Your instructions ▸ Retype every line from the start of the data down to and including the line with "const tile = new". Skip the pictures.
========
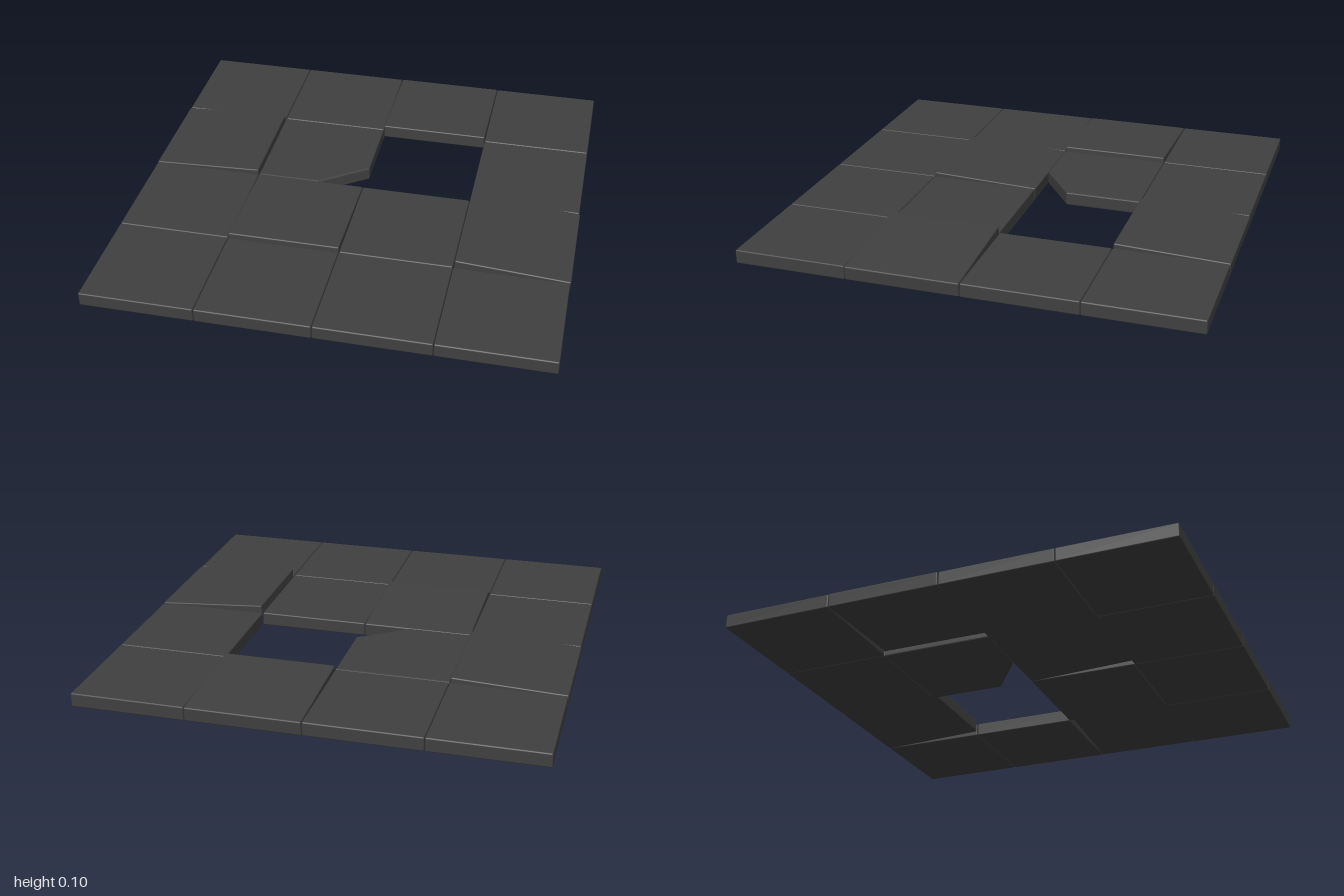
import * as THREE from 'three';
import { RoundedBoxGeometry } from 'three/addons/geometries/RoundedBoxGeometry.js';

const SIZE = 0.5, THICK = 0.062, GAP = 0.002, BEVEL = 0.006;

// Tile with one corner snapped off, outlined in x / -z around its own centre
function brokenTileGeometry() {
  const h = (SIZE - GAP) / 2 - BEVEL;
  const shape = new THREE.Shape([
    [-h, -h], [0.04 - BEVEL, -h], [h, -0.1 + BEVEL], [h, h], [-h, h],
  ].map(([x, y]) => new THREE.Vector2(x, y)));
  const geo = new THREE.ExtrudeGeometry(shape, {
    depth: THICK - 2 * BEVEL, bevelEnabled: true,
    bevelSize: BEVEL, bevelThickness: BEVEL, bevelSegments: 2,
  });
  geo.translate(0, 0, BEVEL - THICK / 2);
  geo.rotateX(-Math.PI / 2);
  return geo;
}

export function createModel() {
  const model = new THREE.Group();
  model.name = 'tileFloor';
  const material = new THREE.MeshStandardMaterial({ color: 0x404040 });
  const whole = new RoundedBoxGeometry(SIZE - GAP, THICK, SIZE - GAP, 2, BEVEL);
  const broken = brokenTileGeometry();

  // Loose tiles, keyed "column,row": the edge that lifts (x, z) and how far
  const lifted = {
    '0,1': { x: 1, z: 0, rise: 0.021 },
    '1,2': { x: 0, z: 1, rise: 0.02 },
    '2,0': { x: 0, z: 1, rise: 0.02 },
    '3,2': { x: -1, z: 0, rise: 0.034 },
  };

  for (let row = 0; row < 4; row++) {
    for (let col = 0; col < 4; col++) {
      if (col === 2 && row === 1) continue; // missing tile
      const isBroken = col === 1 && row === 1;
      const lift = lifted[`${col},${row}`] ?? { x: 0, z: 0, rise: 0 };

      // Hinge sits on the bottom edge opposite the lifted one
      const hx = -lift.x * SIZE / 2, hz = -lift.z * SIZE / 2;
      const hinge = new THREE.Group();
      hinge.name = isBroken ? 'brokenTile' : lift.rise ? 'loosenedTile' : 'floorTile';
      hinge.position.set((col - 1.5) * SIZE + hx, 0, (row - 1.5) * SIZE + hz);
      const angle = Math.asin(lift.rise / SIZE);
      hinge.rotation.set(-lift.z * angle, 0, lift.x * angle);

      const tile = new THREE.Mesh(isBroken ? broken : whole, material);
      tile.name = 'slab';
      tile.position.set(-hx, THICK / 2, -hz);
      hinge.add(tile);
      model.add(hinge);
    }
  }
  return model;
}
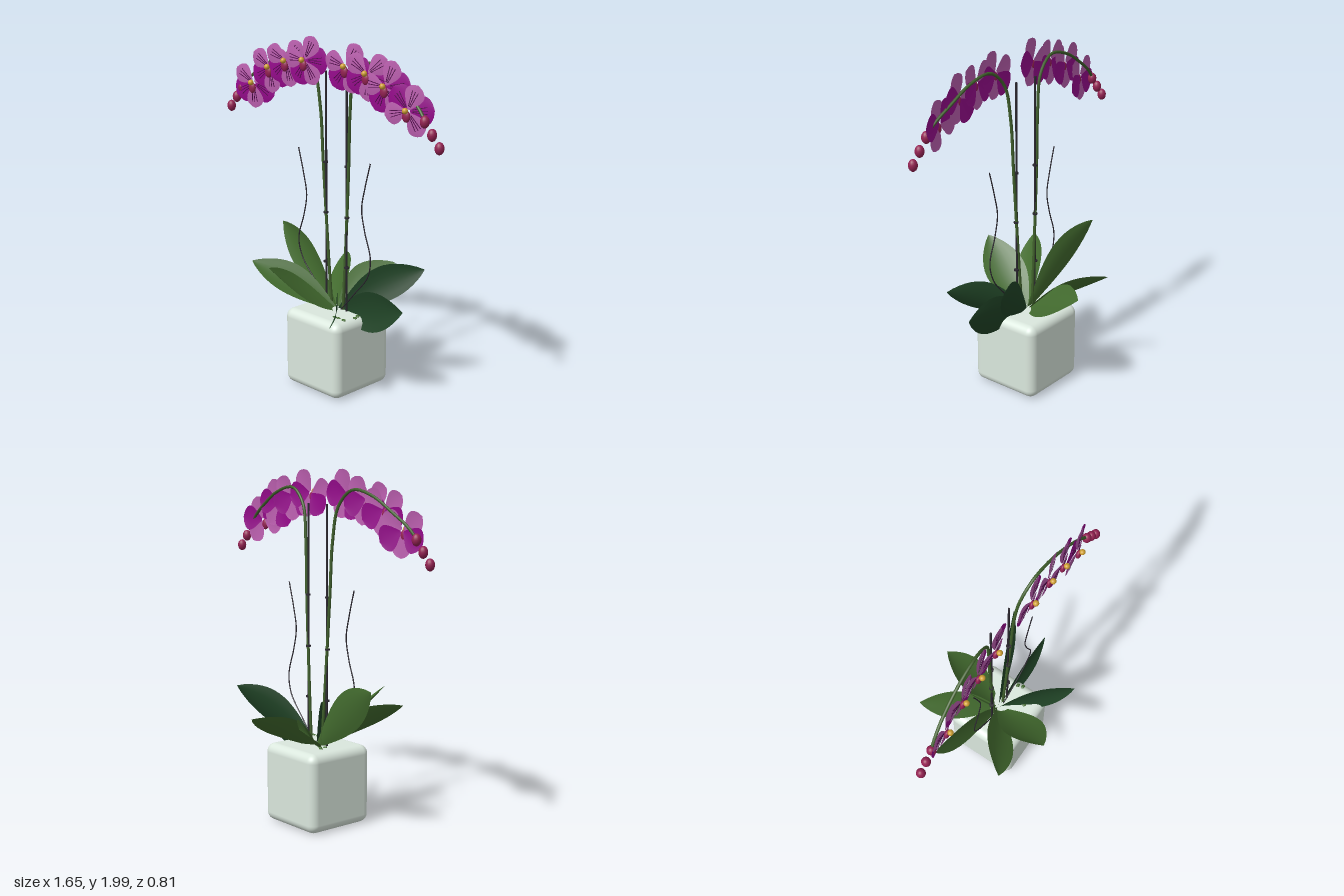
import * as THREE from 'three';
import { RoundedBoxGeometry } from 'three/addons/geometries/RoundedBoxGeometry.js';

const mat = (name, color, double = false) => {
  const m = new THREE.MeshStandardMaterial({ color });
  m.name = name;
  if (double) m.side = THREE.DoubleSide;
  return m;
};
const V = (x, y, z) => new THREE.Vector3(x, y, z);

// Curved blade: rows follow centre(u), spread along side, with edges bent along normal
function bladeGeometry(centre, side, normal, halfWidth, fold, rows = 16, cols = 6) {
  const pos = [], index = [];
  for (let i = 0; i <= rows; i++) {
    const u = i / rows, c = centre(u), w = halfWidth(u);
    for (let j = 0; j <= cols; j++) {
      const v = (j / cols) * 2 - 1;
      const p = c.clone().addScaledVector(side, v * w).addScaledVector(normal, fold * w * v * v);
      pos.push(p.x, p.y, p.z);
      if (i < rows && j < cols) {
        const a = i * (cols + 1) + j, b = a + cols + 1;
        index.push(a, b, a + 1, a + 1, b, b + 1);
      }
    }
  }
  const g = new THREE.BufferGeometry();
  g.setAttribute('position', new THREE.Float32BufferAttribute(pos, 3));
  g.setIndex(index);
  g.computeVertexNormals();
  return g;
}

export function createModel() {
  const root = new THREE.Group();
  root.name = 'pottedOrchid';
  const M = {
    pot: mat('pale celadon', 0xdae7dd),
    leaf: mat('olive green', 0x426a2e, true),
    deepLeaf: mat('deep green', 0x1f4225, true),
    stem: mat('stem green', 0x3f5f2b),
    stake: mat('dark stake', 0x2c2830),
    light: mat('orchid pink', 0xba5eae, true),
    dark: mat('deep purple', 0x960a8c, true),
    vein: mat('vein purple', 0x4f0a4a),
    lip: mat('crimson', 0x952253),
    gold: mat('gold', 0xcfa032),
  };
  const add = (parent, name, geo, material, x = 0, y = 0, z = 0) => {
    const m = new THREE.Mesh(geo, material);
    m.name = name;
    m.position.set(x, y, z);
    parent.add(m);
    return m;
  };
  const tube = (name, pts, radius, material) => add(root, name,
    new THREE.TubeGeometry(new THREE.CatmullRomCurve3(pts.map(p => V(...p))), 60, radius, 8), material);
  const ball = new THREE.SphereGeometry(1, 16, 12);

  // Pot
  add(root, 'pot', new RoundedBoxGeometry(0.43, 0.45, 0.43, 5, 0.05), M.pot, 0, 0.225, 0.005);

  // Moss tufts on the pot
  [[-0.11, -0.06], [-0.08, -0.04], [-0.1, -0.02], [0.1, 0.12], [0.13, 0.12], [0.17, 0.12], [0.19, 0.05], [0.18, 0.02]]
    .forEach(([x, z]) => add(root, 'moss', ball, M.leaf, x, 0.45, z).scale.set(0.014, 0.006, 0.01));

  // Leaves: tip x, y, z, half width, roll in degrees, arch, material
  const up = V(0, 1, 0), base = V(0, 0.43, 0);
  [
    [0.06, 0.64, -0.41, 0.12, -30, 0.01, M.leaf],
    [-0.29, 0.64, -0.36, 0.085, 45, 0.02, M.leaf],
    [0.47, 0.74, -0.21, 0.095, -80, 0.03, M.deepLeaf],
    [-0.53, 0.84, -0.07, 0.105, 84, 0.03, M.leaf],
    [-0.41, 0.7, 0.28, 0.095, 40, 0.02, M.leaf],
    [-0.13, 0.75, 0.4, 0.115, 20, -0.02, M.leaf],
    [0.32, 0.56, 0.33, 0.095, -78, 0.02, M.deepLeaf],
    [0.5, 0.55, 0, 0.11, -84, 0.0, M.deepLeaf],
  ].forEach(([x, y, z, w, roll, arch, m]) => {
    const tip = V(x, y, z), axis = tip.clone().sub(base).normalize();
    const level = axis.clone().cross(up).normalize(), rise = level.clone().cross(axis);
    const r = roll * Math.PI / 180;
    const side = level.clone().multiplyScalar(Math.cos(r)).addScaledVector(rise, Math.sin(r));
    const normal = side.clone().cross(axis);
    const centre = u => base.clone().lerp(tip, u).addScaledVector(up, arch * Math.sin(Math.PI * u));
    const width = u => 0.008 * (1 - u) + w * Math.pow(Math.max(0, Math.sin(Math.PI * Math.pow(u, 1.2))), 0.85);
    add(root, 'leaf', bladeGeometry(centre, side, normal, width, 0.18), m);
  });

  // Stems, stakes with clips, and thin aerial roots, mirrored
  for (const s of [-1, 1]) {
    tube('flowerStem', [[s * 0.045, 0.44, 0], [s * 0.07, 0.8, 0.005], [s * 0.1, 1.3, 0.012], [s * 0.115, 1.6, 0.018],
      [s * 0.15, 1.79, 0.028], [s * 0.25, 1.88, 0.038], [s * 0.4, 1.855, 0.045], [s * 0.55, 1.77, 0.055],
      [s * 0.65, 1.7, 0.07], [s * 0.705, 1.64, 0.08]], 0.0085, M.stem);
    add(root, 'stake', new THREE.CylinderGeometry(0.006, 0.006, 1.37, 8), M.stake, s * 0.08, 1.115, 0.008);
    for (const y of [0.71, 1.0, 1.29])
      add(root, 'clip', new THREE.CylinderGeometry(0.014, 0.014, 0.01, 10), M.stake, s * 0.083, y, 0.009);
    tube('aerialRoot', [[s * 0.03, 0.44, 0.01], [s * 0.15, 0.57, 0.02], [s * 0.26, 0.7, 0.025], [s * 0.285, 0.81, 0.03],
      [s * 0.24, 0.96, 0.03], [s * 0.217, 1.08, 0.03], [s * 0.24, 1.2, 0.03], [s * 0.28, 1.345, 0.03]], 0.0035, M.stake);
    // Buds at the stem end
    [[0.7, 1.64], [0.75, 1.58], [0.8, 1.52]].forEach(([x, y]) =>
      add(root, 'bud', ball, M.lip, s * x, y, 0.08).scale.set(0.025, 0.033, 0.025));
  }

  // Petal templates, growing along +x
  const petal = (len, w) => bladeGeometry(u => V(0.01 + len * u, 0, 0), V(0, 1, 0), V(0, 0, 1),
    u => 0.006 * (1 - u) + w * Math.pow(Math.max(0, Math.sin(Math.PI * Math.pow(u, 1.5))), 0.66), -0.08, 16, 6);
  const sepalGeo = petal(0.136, 0.055), petalGeo = petal(0.14, 0.07);
  const veinGeo = new THREE.BoxGeometry(0.085, 0.0035, 0.002);

  // Flower: two deep petals beside one pale sepal, two more pale sepals opposite
  function flower(x, y, axisDeg, yaw) {
    const f = new THREE.Group();
    f.name = 'flower';
    f.position.set(x, y, 0.088);
    f.rotation.y = yaw;
    [[0, 0], [62, 1], [-62, 1], [125, 0], [-125, 0]].forEach(([a, deep]) => {
      const p = new THREE.Group();
      p.name = deep ? 'deepPetal' : 'paleSepal';
      p.rotation.set(0, 0.06, (axisDeg + a) * Math.PI / 180, 'ZYX');
      p.position.z = deep ? -0.004 : 0.002;
      add(p, 'petalBlade', deep ? petalGeo : sepalGeo, deep ? M.dark : M.light);
      for (const k of [-1, 0, 1]) {
        const v = add(p, 'vein', veinGeo, M.vein, 0.068, k * 0.012, 0.0015);
        v.rotation.z = k * 0.14;
      }
      f.add(p);
    });
    add(f, 'lip', ball, M.lip, -0.003, -0.026, 0.01).scale.set(0.023, 0.031, 0.014);
    add(f, 'column', ball, M.gold, 0, 0.006, 0.028).scale.setScalar(0.016);
    root.add(f);
  }
  // Centre x, y, turn in the plane, and yaw of each bloom
  [[-0.59, 1.68, 272, 0.22], [-0.447, 1.785, 274, 0.15], [-0.313, 1.835, 282, 0.2], [-0.163, 1.855, 300, 0.12],
    [0.153, 1.855, 290, 0.15], [0.307, 1.835, 272, 0.2], [0.437, 1.785, 303, 0.15], [0.592, 1.68, 68, 0.2]]
    .forEach(p => flower(...p));

  return root;
}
========
Response ▸
import * as THREE from 'three';
import { RoundedBoxGeometry } from 'three/addons/geometries/RoundedBoxGeometry.js';

const SIZE = 0.5, THICK = 0.062, GAP = 0.002, BEVEL = 0.006;

// Tile with one corner snapped off, outlined in x / -z around its own centre
function brokenTileGeometry() {
  const h = (SIZE - GAP) / 2 - BEVEL;
  const shape = new THREE.Shape([
    [-h, -h], [0.04 - BEVEL, -h], [h, -0.1 + BEVEL], [h, h], [-h, h],
  ].map(([x, y]) => new THREE.Vector2(x, y)));
  const geo = new THREE.ExtrudeGeometry(shape, {
    depth: THICK - 2 * BEVEL, bevelEnabled: true,
    bevelSize: BEVEL, bevelThickness: BEVEL, bevelSegments: 2,
  });
  geo.translate(0, 0, BEVEL - THICK / 2);
  geo.rotateX(-Math.PI / 2);
  return geo;
}

export function createModel() {
  const model = new THREE.Group();
  model.name = 'tileFloor';
  const material = new THREE.MeshStandardMaterial({ color: 0x404040 });
  const whole = new RoundedBoxGeometry(SIZE - GAP, THICK, SIZE - GAP, 2, BEVEL);
  const broken = brokenTileGeometry();

  // Loose tiles, keyed "column,row": the edge that lifts (x, z) and how far
  const lifted = {
    '0,1': { x: 1, z: 0, rise: 0.021 },
    '1,2': { x: 0, z: 1, rise: 0.02 },
    '2,0': { x: 0, z: 1, rise: 0.02 },
    '3,2': { x: -1, z: 0, rise: 0.034 },
  };

  for (let row = 0; row < 4; row++) {
    for (let col = 0; col < 4; col++) {
      if (col === 2 && row === 1) continue; // missing tile
      const isBroken = col === 1 && row === 1;
      const lift = lifted[`${col},${row}`] ?? { x: 0, z: 0, rise: 0 };

      // Hinge sits on the bottom edge opposite the lifted one
      const hx = -lift.x * SIZE / 2, hz = -lift.z * SIZE / 2;
      const hinge = new THREE.Group();
      hinge.name = isBroken ? 'brokenTile' : lift.rise ? 'loosenedTile' : 'floorTile';
      hinge.position.set((col - 1.5) * SIZE + hx, 0, (row - 1.5) * SIZE + hz);
      const angle = Math.asin(lift.rise / SIZE);
      hinge.rotation.set(-lift.z * angle, 0, lift.x * angle);

      const tile = new THREE.Mesh(isBroken ? broken : whole, material);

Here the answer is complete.